With WeBWorK, students receive instant feedback and have the chance to correct their mistakes right away while the problem is still fresh in their minds. They thus have a direct incentive to try to figure out what went wrong and to correct their reasoning. This also eliminates the demoralising phenomena, unavoidable in one-off grading schemes, that a small computational error can have a heavy effect on the final score.

It encourages collaborative work and structural thinking.

WeBWorK problems incorporate randomisation, making them ideal for collaborative work without direct copying, as the underlying idea or strategy rather than the answer must be conveyed to help a friend.

It is suited for assigning a variety of conceptual questions.

Traditional hand-grading tends to be focussed on a few quite substantial computational problems. The one-sided nature of these problems, however, can have a disastrous effects.
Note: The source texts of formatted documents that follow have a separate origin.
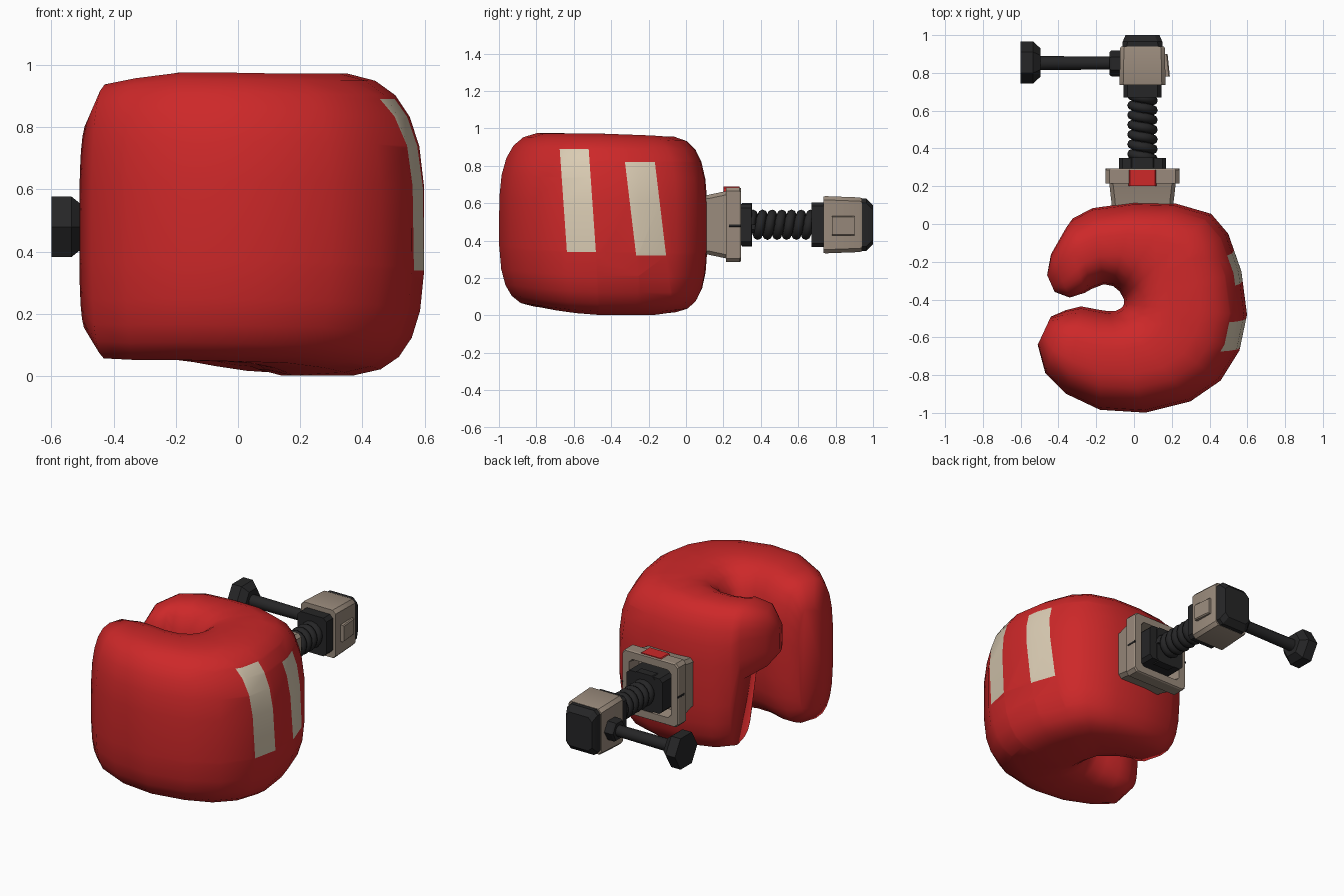
import bpy, bmesh, math
from mathutils import Vector

if "Cube" in bpy.data.objects:
    bpy.data.objects.remove(bpy.data.objects["Cube"])


def material(name, rgb):
    m = bpy.data.materials.new(name)
    m.diffuse_color = (*rgb, 1)
    m.use_nodes = True
    m.node_tree.nodes["Principled BSDF"].inputs["Base Color"].default_value = m.diffuse_color
    return m


RED = material("glove red", (0.61, 0.021, 0.022))
CREAM = material("cream", (0.70, 0.60, 0.45))
TAN = material("tan metal", (0.32, 0.255, 0.20))
DARK = material("dark metal", (0.019, 0.019, 0.02))
CX, CZ = 0.045, 0.485          # axis of the spring arm


def loft(name, rings, mats, angle=30):
    """Skin a list of equal-sized rings and close both ends."""
    bm = bmesh.new()
    vs = [[bm.verts.new(p) for p in r] for r in rings]
    n = len(rings[0])
    for a, b in zip(vs, vs[1:]):
        for i in range(n):
            j = (i + 1) % n
            bm.faces.new((a[i], a[j], b[j], b[i]))
    bm.faces.new(vs[0])
    bm.faces.new(vs[-1])
    bmesh.ops.recalc_face_normals(bm, faces=bm.faces)
    me = bpy.data.meshes.new(name)
    bm.to_mesh(me)
    bm.free()
    ob = bpy.data.objects.new(name, me)
    bpy.context.collection.objects.link(ob)
    for m in mats:
        me.materials.append(m)
    bpy.ops.object.select_all(action='DESELECT')
    ob.select_set(True)
    bpy.context.view_layer.objects.active = ob
    bpy.ops.object.shade_smooth_by_angle(angle=math.radians(angle))
    return ob


def block(name, sections, mat, cx=CX, cz=CZ, ch=0.02):
    """Chamfered rectangles (y, half width, half height) lofted along y."""
    rings = []
    for y, w, h in sections:
        pts = [(w, h - ch), (w - ch, h), (ch - w, h), (-w, h - ch),
               (-w, ch - h), (ch - w, -h), (w - ch, -h), (w, ch - h)]
        rings.append([(cx + x, y, cz + z) for x, z in pts])
    return loft(name, rings, [mat])


def turned_x(name, sections, mat, y, z, sides):
    """Round or hexagonal part (x, radius) along the x axis."""
    rings = [[(x, y + r * math.cos(math.tau * i / sides), z + r * math.sin(math.tau * i / sides))
              for i in range(sides)] for x, r in sections]
    return loft(name, rings, [mat])


# Glove: cross-sections swept from thumb tip round the palm to the fingertips
# (inner x, inner y, outer x, outer y, bottom z, top z)
SECTIONS = [
    (-.42, -.36, -.46, -.27, .62, .79), (-.34, -.39, -.44, -.16, .55, .90),
    (-.26, -.365, -.36, -.02, .49, .945), (-.225, -.345, -.325, .03, .07, .95),
    (-.16, -.32, -.22, .085, .05, .955), (-.11, -.33, 0, .115, .03, .955),
    (-.075, -.36, .22, .11, .015, .96), (-.06, -.39, .41, .055, .01, .96),
    (-.055, -.40, .50, -.05, 0, .965), (-.055, -.41, .57, -.25, 0, .97),
    (-.055, -.425, .60, -.48, 0, .975), (-.06, -.435, .56, -.67, .01, .975),
    (-.07, -.445, .46, -.83, .025, .975), (-.10, -.46, .30, -.94, .04, .975),
    (-.14, -.46, .06, -1.0, .045, .978), (-.20, -.45, -.18, -.985, .05, .978),
    (-.28, -.435, -.36, -.90, .05, .96), (-.36, -.455, -.47, -.79, .055, .94),
    (-.44, -.49, -.51, -.64, .14, .82)]


def superpow(v, n):
    return math.copysign(abs(v) ** (2 / n), v)


rings = []
for ix, iy, ox, oy, z0, z1 in SECTIONS:
    ring = []
    for i in range(24):
        a = math.tau * (i + 0.5) / 24
        n = 2.9 if math.sin(a) > 0 else 3.4      # softer top, boxier underside
        u, v = superpow(math.cos(a), n) * 0.5 + 0.5, superpow(math.sin(a), n) * 0.5 + 0.5
        ring.append((ix + (ox - ix) * u, iy + (oy - iy) * u, z0 + (z1 - z0) * v))
    rings.append(ring)
glove = loft("glove", rings, [RED, CREAM], 75)

# Two plain cream strips cut into the outer side: (y left, y right, slant, z low, z high)
STRIPS = [(-.655, -.50, -.07, .34, .89), (-.30, -.14, -.12, .32, .82)]
bm = bmesh.new()
bm.from_mesh(glove.data)


def cut(co, no, y0, y1):
    faces = [f for f in bm.faces if f.calc_center_median().x > 0.35
             and y0 - 0.25 < f.calc_center_median().y < y1 + 0.25]
    geom = set(faces) | {e for f in faces for e in f.edges} | {v for f in faces for v in f.verts}
    bmesh.ops.bisect_plane(bm, geom=list(geom), plane_co=co, plane_no=no, dist=1e-5)


for y0, y1, s, z0, z1 in STRIPS:
    for y in (y0, y1):
        cut((0, y, 0.6), Vector((0, 1, -s)).normalized(), y0, y1)
    for z in (z0, z1):
        cut((0, 0, z), (0, 0, 1), y0, y1)
for f in bm.faces:
    c = f.calc_center_median()
    f.smooth = True
    for y0, y1, s, z0, z1 in STRIPS:
        if c.x > 0.35 and z0 < c.z < z1 and y0 < c.y - s * (c.z - 0.6) < y1:
            f.material_index = 1
bm.to_mesh(glove.data)
bm.free()

# Cuff: tapered collar with a recessed flange
block("cuff", [(.05, .16, .155), (.12, .165, .16), (.215, .176, .18), (.215, .195, .2),
               (.285, .195, .2), (.293, .19, .195), (.293, .145, .15), (.21, .135, .14)], TAN)
block("cuff_tab", [(.20, .075, .02), (.285, .075, .02)], RED, cz=0.67, ch=0.008)
for side in (-1, 1):
    block("cuff_slit", [(.23, .004, .006), (.295, .004, .006)], DARK,
          cx=CX + side * 0.193, cz=0.48, ch=0.001)

# Spring arm
block("spring_base", [(.19, .125, .11), (.35, .125, .11)], DARK)
block("spring_base_step", [(.30, .075, .115), (.352, .075, .115)], DARK)
block("spring_core", [(.33, .045, .045), (.70, .045, .045)], DARK)
rings = []
TURNS, STEPS = 6.5, 16
for k in range(int(TURNS * STEPS) + 1):
    a = math.tau * k / STEPS
    radial = Vector((math.cos(a), 0, math.sin(a)))
    c = Vector((CX, 0.345 + 0.335 * k / (TURNS * STEPS), CZ)) + radial * 0.056
    rings.append([c + 0.025 * (radial * math.cos(b) + Vector((0, 1, 0)) * math.sin(b))
                  for b in (math.tau * i / 8 for i in range(8))])
loft("spring", rings, [DARK], 60)

# Head block with dark ends
block("head_collar", [(.67, .10, .12), (.75, .10, .12)], DARK)
block("head", [(.735, .12, .15), (.745, .122, .153), (.93, .118, .146), (.94, .114, .142)], TAN)
block("head_cap", [(.93, .108, .14), (.965, .105, .14), (1.0, .09, .105)], DARK, ch=0.025)
block("side_button", [(.78, .03, .052), (.90, .018, .052)], TAN, cx=0.16, cz=0.48, ch=0.006)

# Crank handle
turned_x("handle_collar", [(-.13, .06), (-.12, .068), (-.06, .068)], DARK, .85, .48, 6)
turned_x("handle_rod", [(-.52, .042), (-.49, .037), (-.10, .034)], DARK, .852, .48, 12)
turned_x("handle_knob", [(-.60, .112), (-.535, .112), (-.495, .075)], DARK, .855, .48, 6)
Students can become masters in computational procedures while still understanding next to nothing of the visual or verbal meaning of what they are doing. It is crucial, therefore, to challenge them with conceptual problems that forces them to reflect and form a fuller mental image of the notions at hand. But this is not easily done in hand-graded homework assignments. Conceptual, explanation-type questions are much harder to grade fairly and objectively than clear-cut computational problems with a straightforward “right answer.” This difficulty can be avoided by focussing on true-false problems, multiple-choice verbal-interpretation questions, graph-matching problems, etc. But such questions are less suitable as hand-graded homework assignments since a large quantity of them are needed and the answers to such problems are easily copied. With WeBWorK, randomisation helps eliminate the threat of copying, and the volume of problems ceases to be problematic, thus making it possible to target conceptual understanding more efficiently.

WeBWorK is free and open-source and idealistically developed by actual mathematics teachers. This is the exact opposite of the scammy, filthy-expensive online homework systems pushed by major commercial publishers, which are designed to sell, not to teach. WeBWorK runs beautifully on any smartphone, tablet, or laptop right in your browser without any installation or complications. It also generates beautiful PDF output for printing.